Counsel for the objectant contends that it is his right in this proceeding to conduct what is in effect "a fishing expedition", that he has a right to examine not only the petitioners but also their attorney and any other possible witnesses, including the decedent's former housekeeper, in an effort to discover whether there is a lost or destroyed will, particularly the portion which presumably had been physically severed from the "tab". In short, he contends that under SCPA 1401 and 1407 he has the right in this proceeding and consequently at the expense of this estate, to carry on such exhaustive investigations and questioning. With this contention, the court does not agree.
The court finds that the objectant in this case has taken undue advantage of the privilege accorded him. He is entitled to such unbridled latitude only by complying with SCPA 1401 which is the discovery proceeding formerly available under the old Surrogate's Court Act (§ 138).
It is noted that the answer (objections) now filed in effect offer the present exhibits for probate as the last will and testament of the decedent but there is no allegation of facts to satisfy the court under SCPA 1401 "that there is reasonable ground to believe that any person has knowledge of the whereabouts or destruction of a will". In the interest of fairness and orderly procedure to complete the pending proceeding, the two petitioners are directed to appear before the court and testify on October 1, 1969 at 10:30 a.m. concerning the circumstances under which the exhibits filed were discovered and their knowledge, if any, regarding the missing upper portion of the "tab" attached to objectant's Exhibit 1, identified at page 16 of the testimony taken under SCPA 1404. Petitioners' attorney shall also be asked at that time to state on the record what information he may have regarding that exhibit and "tab". He may also be examined before the court on that subject.

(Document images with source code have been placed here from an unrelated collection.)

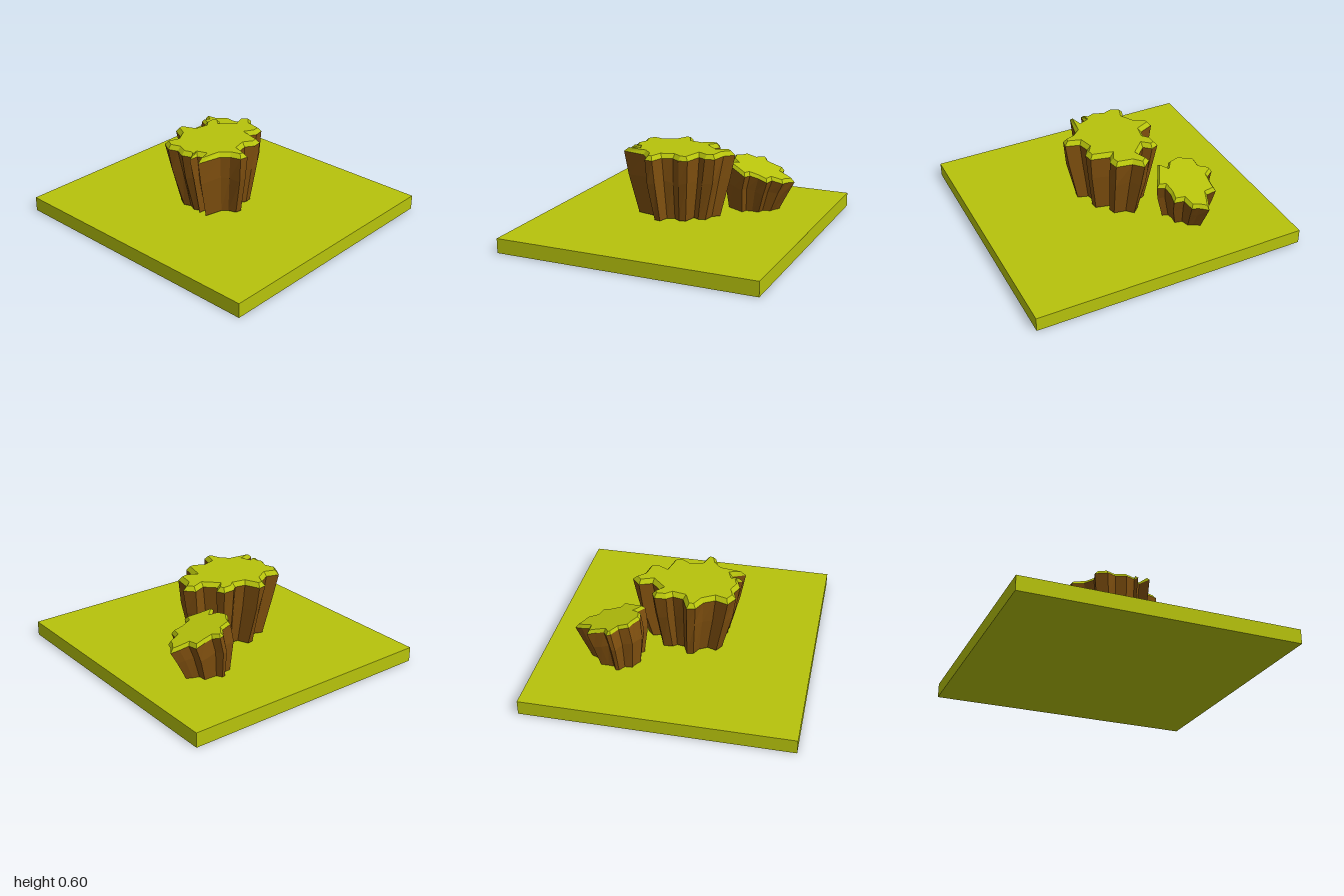
import * as THREE from 'three';

const grass = new THREE.MeshStandardMaterial({ name: 'grass green', color: 0xb7c30c });
const earth = new THREE.MeshStandardMaterial({ name: 'earth brown', color: 0x80500f });

// Rock rim outlines as x, z pairs, counter-clockwise from above
const largeOutline = [
  [-0.41, 0.14], [-0.235, 0.18], [-0.19, 0.23], [-0.165, 0.305], [-0.105, 0.315], [-0.075, 0.215],
  [0, 0.195], [0.06, 0.235], [0.125, 0.225], [0.155, 0.09], [0.21, 0.12], [0.28, 0.105],
  [0.30, -0.01], [0.365, -0.07], [0.305, -0.135], [0.215, -0.10], [0.145, -0.17], [0.19, -0.22],
  [0.165, -0.275], [0.08, -0.27], [0.04, -0.235], [-0.035, -0.25], [-0.08, -0.355], [-0.14, -0.345],
  [-0.18, -0.265], [-0.255, -0.22], [-0.345, -0.25], [-0.39, -0.17], [-0.365, -0.10], [-0.395, -0.03],
  [-0.37, 0.04], [-0.405, 0.055], [-0.335, 0.06], [-0.32, 0.10],
];
const smallOutline = [
  [0.41, -0.145], [0.43, -0.20], [0.49, -0.21], [0.56, -0.20], [0.575, -0.27], [0.65, -0.29],
  [0.665, -0.335], [0.705, -0.395], [0.65, -0.42], [0.59, -0.44], [0.585, -0.515], [0.515, -0.515],
  [0.46, -0.52], [0.43, -0.57], [0.40, -0.565], [0.36, -0.505], [0.29, -0.50], [0.27, -0.45],
  [0.235, -0.40], [0.25, -0.32], [0.29, -0.29], [0.235, -0.24], [0.33, -0.19],
];

// Move every outline corner inward by a roughly even distance
function inset(outline, distance) {
  const n = outline.length;
  const normal = (a, b) => new THREE.Vector2(a[1] - b[1], b[0] - a[0]).normalize();
  return outline.map((p, i) => {
    const a = normal(outline[(i + n - 1) % n], p);
    const b = normal(p, outline[(i + 1) % n]);
    const m = a.clone().add(b).normalize();
    const d = distance / Math.max(m.dot(a), 0.65);
    return [p[0] - m.x * d, p[1] - m.y * d];
  });
}

function flatGeometry(triangles) {
  const geometry = new THREE.BufferGeometry().setFromPoints(triangles);
  geometry.computeVertexNormals();
  return geometry;
}

// Flat quads joining a lower ring to an upper ring
function band(lower, upper) {
  const out = [];
  lower.forEach((a, i) => {
    const j = (i + 1) % lower.length;
    out.push(a, lower[j], upper[j], a, upper[j], upper[i]);
  });
  return out;
}

function cap(ring, down = false) {
  const flat = ring.map((p) => new THREE.Vector2(p.x, -p.z));
  return THREE.ShapeUtils.triangulateShape(flat, [])
    .flatMap((f) => (down ? [f[2], f[1], f[0]] : f).map((i) => ring[i]));
}

// Ridged earth wall with a bevelled grass lid; topY gives the lid plane
function makeRock(name, outline, o) {
  const [cx, cz] = o.center;
  const ring = (points, y) => points.map(([x, z]) => new THREE.Vector3(x, y(x, z), z));
  const lip = ring(outline, (x, z) => o.topY(x, z) - o.lip);
  const top = ring(inset(outline, o.bevel), o.topY);

  // Wall rings shrink and drift toward the foot, with uneven ridges
  const wallRing = (t, [mx, mz], scale, rough) => lip.map((p, i) => {
    const s = scale + rough * Math.sin(i * 2.4);
    return new THREE.Vector3(
      mx + (p.x - cx) * s,
      THREE.MathUtils.lerp(o.footY, p.y, t + rough * Math.sin(i * 1.7)),
      mz + (p.z - cz) * s);
  });
  const middle = wallRing(0.62, o.middle, o.middleScale, 0.025);
  const foot = wallRing(0, o.foot, o.footScale, 0).map((p) => p.setY(o.footY));

  const group = new THREE.Group();
  group.name = name;
  const wall = new THREE.Mesh(
    flatGeometry([...band(foot, middle), ...band(middle, lip), ...cap(foot, true)]), earth);
  wall.name = 'earthWall';
  const lid = new THREE.Mesh(flatGeometry([...band(lip, top), ...cap(top)]), grass);
  lid.name = 'grassLid';
  group.add(wall, lid);
  return group;
}

export function createModel() {
  const model = new THREE.Group();
  model.name = 'grassyRocks';

  // Ground slab
  const slab = new THREE.Mesh(new THREE.BoxGeometry(1.89, 0.105, 2), grass);
  slab.name = 'groundSlab';
  slab.position.y = 0.0525;
  model.add(slab);

  // Large level rock
  model.add(makeRock('largeRock', largeOutline, {
    center: [-0.02, -0.02], middle: [-0.02, -0.015], foot: [-0.02, -0.01],
    middleScale: 0.92, footScale: 0.74, footY: 0.114,
    lip: 0.03, bevel: 0.024, topY: () => 0.6,
  }));

  // Small leaning rock
  model.add(makeRock('smallRock', smallOutline, {
    center: [0.465, -0.37], middle: [0.435, -0.38], foot: [0.41, -0.385],
    middleScale: 0.95, footScale: 0.75, footY: 0.106,
    lip: 0.024, bevel: 0.016,
    topY: (x, z) => 0.35 - 0.3 * (x - 0.7) - 0.08 * (z + 0.395),
  }));

  return model;
}
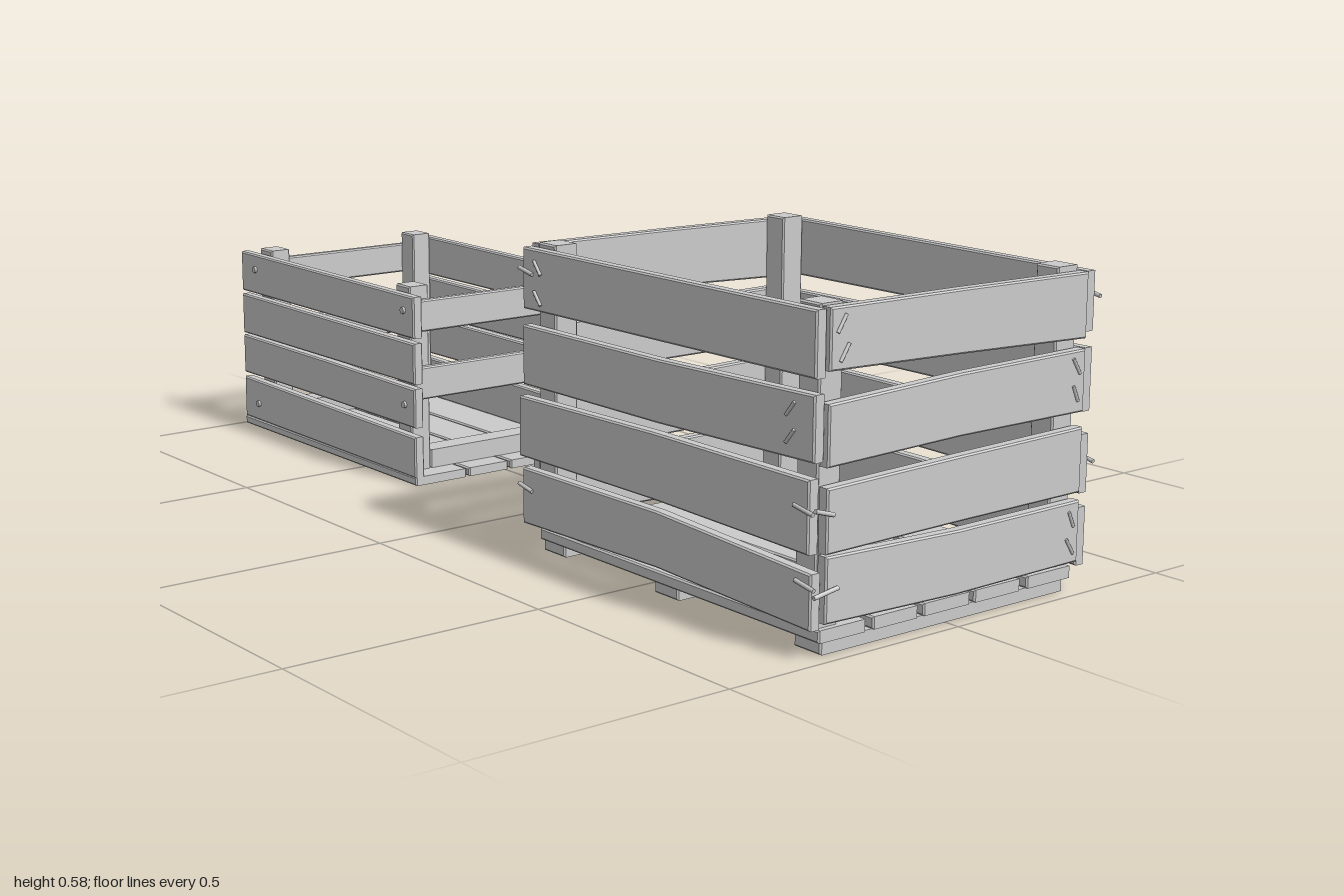
import * as THREE from 'three';

const material = new THREE.MeshStandardMaterial({ color: 0xcccccc });
const BEVEL = 0.003;

// Board running along x with its own bottom/top height at each end, slightly bowed,
// centred on z = 0
function boardGeometry(a, b, [b0, t0], [b1, t1], thick, bow = 0) {
  const e = BEVEL, m = (a + b) / 2;
  const shape = new THREE.Shape([
    [a + e, b0 + e], [m, (b0 + b1) / 2 + e + bow], [b - e, b1 + e],
    [b - e, t1 - e], [m, (t0 + t1) / 2 - e + bow], [a + e, t0 - e],
  ].map(([x, y]) => new THREE.Vector2(x, y)));
  const depth = thick - 2 * e;
  return new THREE.ExtrudeGeometry(shape, {
    depth, bevelEnabled: true, bevelSize: e, bevelThickness: e, bevelSegments: 1,
  }).translate(0, 0, -depth / 2);
}

function add(group, name, geometry) {
  const mesh = new THREE.Mesh(geometry, material);
  mesh.name = name;
  group.add(mesh);
  return mesh;
}

// Board parallel to the front, centred at depth z
function boardX(group, name, a, b, left, right, z, thick, bow) {
  add(group, name, boardGeometry(a, b, left, right, thick, bow)).position.z = z;
}

// Board parallel to the sides, from z = a to z = b, centred at x
function boardZ(group, name, a, b, back, front, x, thick, bow) {
  const mesh = add(group, name, boardGeometry(a, b, back, front, thick, bow));
  mesh.rotation.y = -Math.PI / 2;
  mesh.position.x = x;
}

// Straight-sided bar given by its limits
function bar(group, name, x0, x1, y0, y1, z0, z1) {
  boardX(group, name, x0, x1, [y0, y1], [y0, y1], (z0 + z1) / 2, z1 - z0);
}

// Thin round pin between two points
function pin(group, name, from, to, radius) {
  const p = new THREE.Vector3(...from), q = new THREE.Vector3(...to);
  const mesh = add(group, name, new THREE.CylinderGeometry(radius, radius, p.distanceTo(q), 8));
  mesh.position.copy(p).add(q).multiplyScalar(0.5);
  mesh.quaternion.setFromUnitVectors(new THREE.Vector3(0, 1, 0), q.sub(p).normalize());
}

function largeCrate() {
  const g = new THREE.Group();
  g.name = 'largeCrate';

  // Runners under the floor
  for (const x of [0.255, 0.58, 0.94]) bar(g, 'runner', x - 0.032, x + 0.032, 0.005, 0.028, -0.285, 0.285);

  // Floor slats
  for (const [z0, z1] of [[-0.298, -0.188], [-0.172, -0.06], [-0.05, 0.06], [0.072, 0.175], [0.19, 0.295]]) {
    bar(g, 'floorSlat', 0.225, 0.978, 0.028, 0.05, z0, z1);
  }

  // Corner posts
  for (const x of [0.25, 0.943]) {
    for (const z of [-0.272, 0.27]) bar(g, 'cornerPost', x - 0.025, x + 0.025, 0.05, 0.58, z - 0.025, z + 0.025);
  }

  // Front boards: left end, right end, depth, bow
  const front = [
    [[0.06, 0.165], [0.055, 0.15], 0.31, 0.01],
    [[0.188, 0.3], [0.182, 0.305], 0.317, 0.004],
    [[0.32, 0.43], [0.33, 0.44], 0.308, -0.004],
    [[0.46, 0.572], [0.465, 0.575], 0.307, 0],
  ];
  for (const [l, r, z, bow] of front) boardX(g, 'frontBoard', 0.208, 0.985, l, r, z, 0.023, bow);

  // Back boards
  const back = [
    [[0.058, 0.165], [0.05, 0.155], 0.004],
    [[0.185, 0.295], [0.18, 0.285], 0.003],
    [[0.322, 0.43], [0.325, 0.437], 0],
    [[0.462, 0.572], [0.465, 0.57], 0],
  ];
  for (const [l, r, bow] of back) boardX(g, 'backBoard', 0.208, 0.985, l, r, -0.312, 0.023, bow);

  // Side boards: back end, front end, bow
  const side = [
    [[0.06, 0.17], [0.063, 0.175], -0.005],
    [[0.184, 0.3], [0.178, 0.287], 0.001],
    [[0.327, 0.437], [0.32, 0.423], 0.004],
    [[0.455, 0.57], [0.475, 0.577], 0.001],
  ];
  for (const [b, f, bow] of side) {
    boardZ(g, 'sideBoard', -0.299, 0.294, b, f, 0.98, 0.023, bow);
    boardZ(g, 'sideBoard', -0.299, 0.294, b, f, 0.214, 0.023, bow);
  }

  // Slanted nails lying on the boards
  for (const [z, y, dir] of [[0.272, 0.55, 1], [0.265, 0.503, 1], [-0.275, 0.41, -1], [-0.275, 0.362, -0.7],
    [-0.277, 0.14, -0.7], [-0.275, 0.092, -1]]) {
    for (const x of [0.993, 0.201]) {
      pin(g, 'sideNail', [x, y - 0.014, z + dir * 0.009], [x, y + 0.014, z - dir * 0.009], 0.003);
    }
  }
  for (const [x, y, dir] of [[0.255, 0.54, -1], [0.255, 0.485, -1], [0.93, 0.41, 1], [0.93, 0.365, 1]]) {
    for (const z of [0.321, -0.324]) {
      pin(g, 'endNail', [x - dir * 0.01, y - 0.012, z], [x + dir * 0.01, y + 0.012, z], 0.003);
    }
  }

  // Bent nails sticking out at the corners
  pin(g, 'bentNail', [0.997, 0.115, 0.325], [0.997, 0.123, 0.273], 0.004);
  pin(g, 'bentNail', [0.997, 0.257, 0.325], [0.997, 0.245, 0.285], 0.004);
  for (const [x0, x1, y, z] of [[0.2, 0.24, 0.53, 0.32], [0.2, 0.24, 0.13, 0.323], [0.95, 0.995, 0.255, 0.328],
    [0.95, 0.995, 0.13, 0.323], [0.2, 0.235, 0.24, -0.325], [0.955, 0.995, 0.24, -0.325], [0.955, 0.995, 0.53, -0.325]]) {
    pin(g, 'bentNail', [x0, y + 0.004, z], [x1, y - 0.004, z], 0.004);
  }
  return g;
}

function smallCrate() {
  const g = new THREE.Group();
  g.name = 'smallCrate';

  // Floor slats
  for (const [z0, z1] of [[-0.225, -0.118], [-0.112, -0.013], [-0.007, 0.092], [0.098, 0.222]]) {
    bar(g, 'floorSlat', -0.995, -0.3, 0.004, 0.022, z0, z1);
  }

  // Each end: corner posts, floor cleat and two outer slats
  for (const s of [-1, 1]) {
    const x = -0.648 + s * 0.275;
    for (const z of [-0.192, 0.177]) bar(g, 'cornerPost', x - 0.025, x + 0.025, 0.022, 0.405, z - 0.023, z + 0.023);
    bar(g, 'floorCleat', x - 0.025, x + 0.025, 0.022, 0.06, -0.169, 0.154);
    for (const [y0, y1] of [[0.313, 0.378], [0.173, 0.24]]) {
      boardZ(g, 'endSlat', -0.213, 0.2, [y0, y1], [y0, y1], x + s * 0.034, 0.018);
    }
  }

  // Front and back boards
  const rows = [
    [[0.022, 0.112], [0.02, 0.105], 0],
    [[0.122, 0.207], [0.124, 0.205], 0.001],
    [[0.212, 0.3], [0.214, 0.298], 0],
    [[0.308, 0.395], [0.308, 0.393], 0],
  ];
  for (const [l, r, bow] of rows) {
    boardX(g, 'frontBoard', -0.992, -0.3, l, r, 0.212, 0.022, bow);
    boardX(g, 'backBoard', -0.992, -0.3, l, r, -0.227, 0.022, bow);
  }

  // Round nail heads
  for (const [x, y] of [[-0.93, 0.362], [-0.335, 0.362], [-0.335, 0.168], [-0.93, 0.06]]) {
    pin(g, 'nailHead', [x, y, 0.218], [x, y, 0.228], 0.007);
    pin(g, 'nailHead', [x, y, -0.233], [x, y, -0.243], 0.007);
  }
  return g;
}

export function createModel() {
  const model = new THREE.Group();
  model.name = 'woodenCrates';
  model.add(largeCrate(), smallCrate());
  return model;
}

If the date fixed for such examinations is not reasonably satisfactory to either counsel, it will be changed on application to the court at least two days before, unless agreement is reached thereon and the court is notified in writing by both counsel.
If the court finds and determines that there is no reasonable ground to believe that any such person has knowledge of the whereabouts or destruction of the missing portion or portions of the "tab", the motion for summary judgment shall be granted and a decree shall be made adjudging that the exhibits filed are not a will or testament of the decedent and letters of administration shall be issued.
This decision is made without prejudice to the right of objectant or any other person who may qualify to initiate a proceeding ...